Following the sounds of singing prayers, the next day, I search for the ceremony’s hoping to convince the mourners to let me photograph their celebrations. After a 5 minute walk by the seafront, a man dressed in black with a radio and a logo of political group Amal printed on his jacket, block’s my way and the next thing I know is that I’m asked to justify my presence in the area and that my bag is being thoroughly searched. The reason of my search is that the elongated shaped bag of my tripod has the unfortunate tendency to be confused with the one of a rifle. Usually that resemblance was a good way to laugh with strangers or at least to arouse curiosity leading often to a portrait. However, community tensions and the overspill of the syrian crisis this year have put the celebrations under active surveillance by their organizers.
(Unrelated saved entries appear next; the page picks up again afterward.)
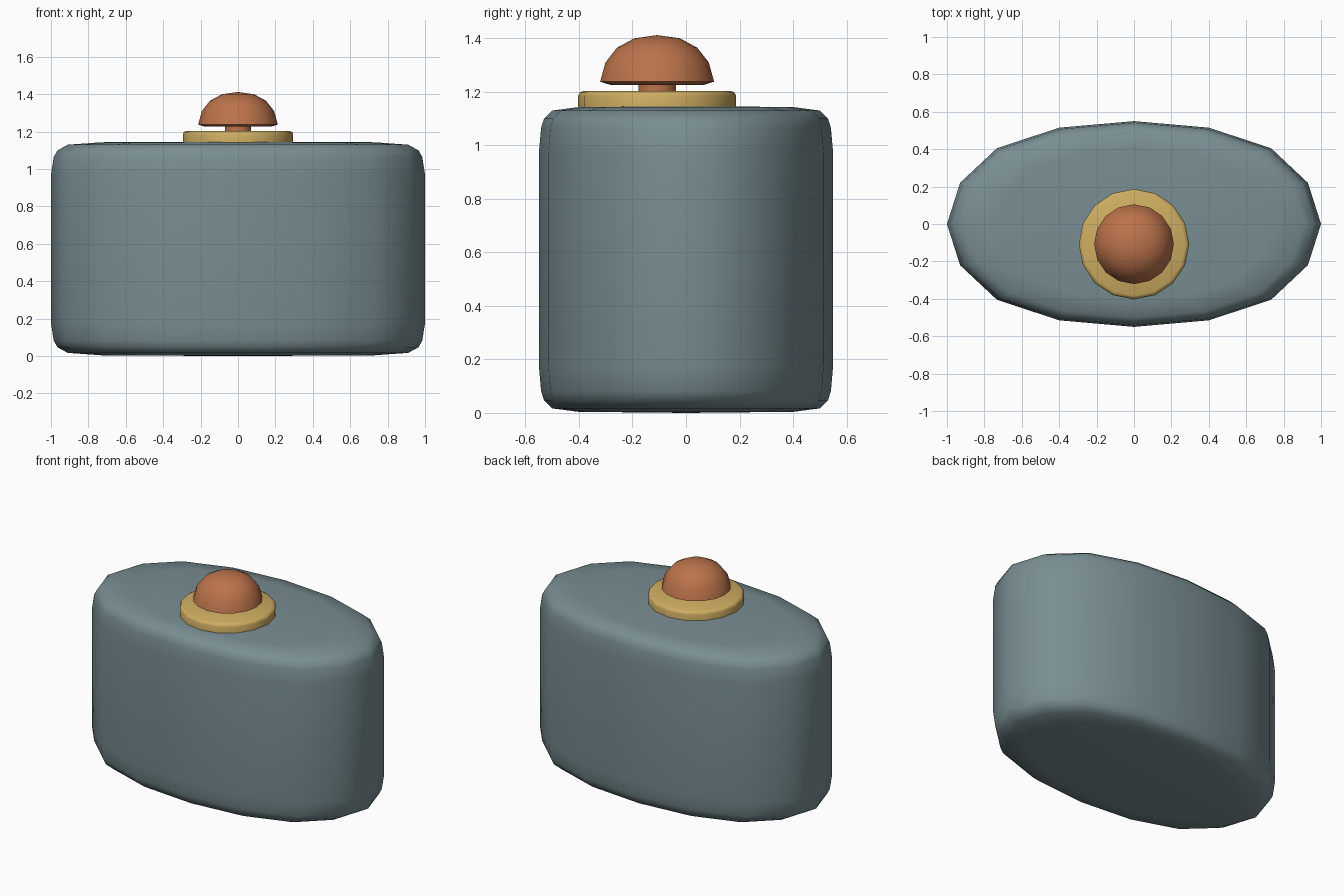
import bpy, bmesh, math

if "Cube" in bpy.data.objects:
    bpy.data.objects.remove(bpy.data.objects["Cube"])

def lathe(name, profile, outline, center, color, angle):
    """Stack scaled copies of an outline; a zero scale makes a pole."""
    bm = bmesh.new()
    rings = []
    for s, z in profile:
        pts = [(0, 0)] if s == 0 else [(x * s, y * s) for x, y in outline]
        rings.append([bm.verts.new((x + center[0], y + center[1], z)) for x, y in pts])
    n = len(outline)
    for a, b in zip(rings, rings[1:]):
        for i in range(n):
            j = (i + 1) % n
            if len(a) == 1:
                bm.faces.new((a[0], b[j], b[i]))
            elif len(b) == 1:
                bm.faces.new((a[i], a[j], b[0]))
            else:
                bm.faces.new((a[i], a[j], b[j], b[i]))
    bmesh.ops.recalc_face_normals(bm, faces=bm.faces)
    mesh = bpy.data.meshes.new(name)
    bm.to_mesh(mesh)
    bm.free()
    ob = bpy.data.objects.new(name, mesh)
    bpy.context.collection.objects.link(ob)
    mat = bpy.data.materials.new(name + "_colour")
    mat.diffuse_color = color
    mat.use_nodes = True
    mat.node_tree.nodes["Principled BSDF"].inputs["Base Color"].default_value = mat.diffuse_color
    mesh.materials.append(mat)
    bpy.ops.object.select_all(action='DESELECT')
    ob.select_set(True)
    bpy.context.view_layer.objects.active = ob
    bpy.ops.object.shade_smooth_by_angle(angle=math.radians(angle))
    return ob

def circle(n):
    return [(math.cos(2 * math.pi * i / n), math.sin(2 * math.pi * i / n)) for i in range(n)]

# Oval outline from one mirrored quarter
quarter = [(1, 0), (0.93, 0.22), (0.733, 0.405), (0.4, 0.515)]
half = quarter + [(0, 0.55)] + [(-x, y) for x, y in reversed(quarter)]
oval = half + [(-x, -y) for x, y in half[1:-1]]

# Body with rounded rims, the lower half mirrored from the upper
upper = [(1, 0.97), (0.985, 1.065), (0.965, 1.1), (0.91, 1.13), (0.73, 1.143), (0, 1.147)]
lower = [(s, 1.147 - z) for s, z in reversed(upper)]
lathe("body", lower + upper, oval, (0, 0), (0.19, 0.27, 0.29, 1), 60)

# Collar, stem and domed button sit towards the front
C = (0, -0.108)
lathe("collar", [(0, 1.135), (0.295, 1.135), (0.295, 1.185), (0.29, 1.197), (0.275, 1.204), (0, 1.204)],
      circle(16), C, (0.62, 0.42, 0.12, 1), 50)
lathe("stem", [(0, 1.19), (0.07, 1.19), (0.07, 1.24), (0, 1.24)],
      circle(16), C, (0.5, 0.17, 0.07, 1), 40)
lathe("button", [(0, 1.226), (0.175, 1.226), (0.213, 1.238), (0.193, 1.31), (0.15, 1.365), (0.085, 1.4), (0, 1.412)],
      circle(16), C, (0.5, 0.17, 0.07, 1), 50)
Hezbollah Secretary General Hassan Nasrallah during a speech given on the first day has asked his supporters to cooperate with the army in order to help prevent incidents. Satisfied by the explanations given to him and amused by the respects paid in my basic arabic, the guard let’s me pass through and I enter the secured area where cars are being evacuated and final preparations are being made. The person in charge seems quite pleased to let me photograph the celebrations and for the following days he will make a point into giving me warm welcome.
Songs start blasting out of the speakers at 3pm, slowly people arrive and gather in front of the Husseina. My camera is set, I have my finger on the cable ready to release the shutter, in a few minutes women are going to arrive from the opposite neighborhood, they will cross the roman ruins and arrive gradually to the Husseina. The music, their black robes and the slowness of their pace gives the scene a solemn atmosphere. In the middle of the room a man is reading prayers while men and women separated, commemorate their prophet.
I pack my equipment and leave the mourners to their grief. For the whole ten days these ceremonies will occur throughout the town leading to the last day : Ashura.
Unfortunately I was arrested and told that for exceptional security reasons it be impossible for me to continue taking pictures without formal authorization.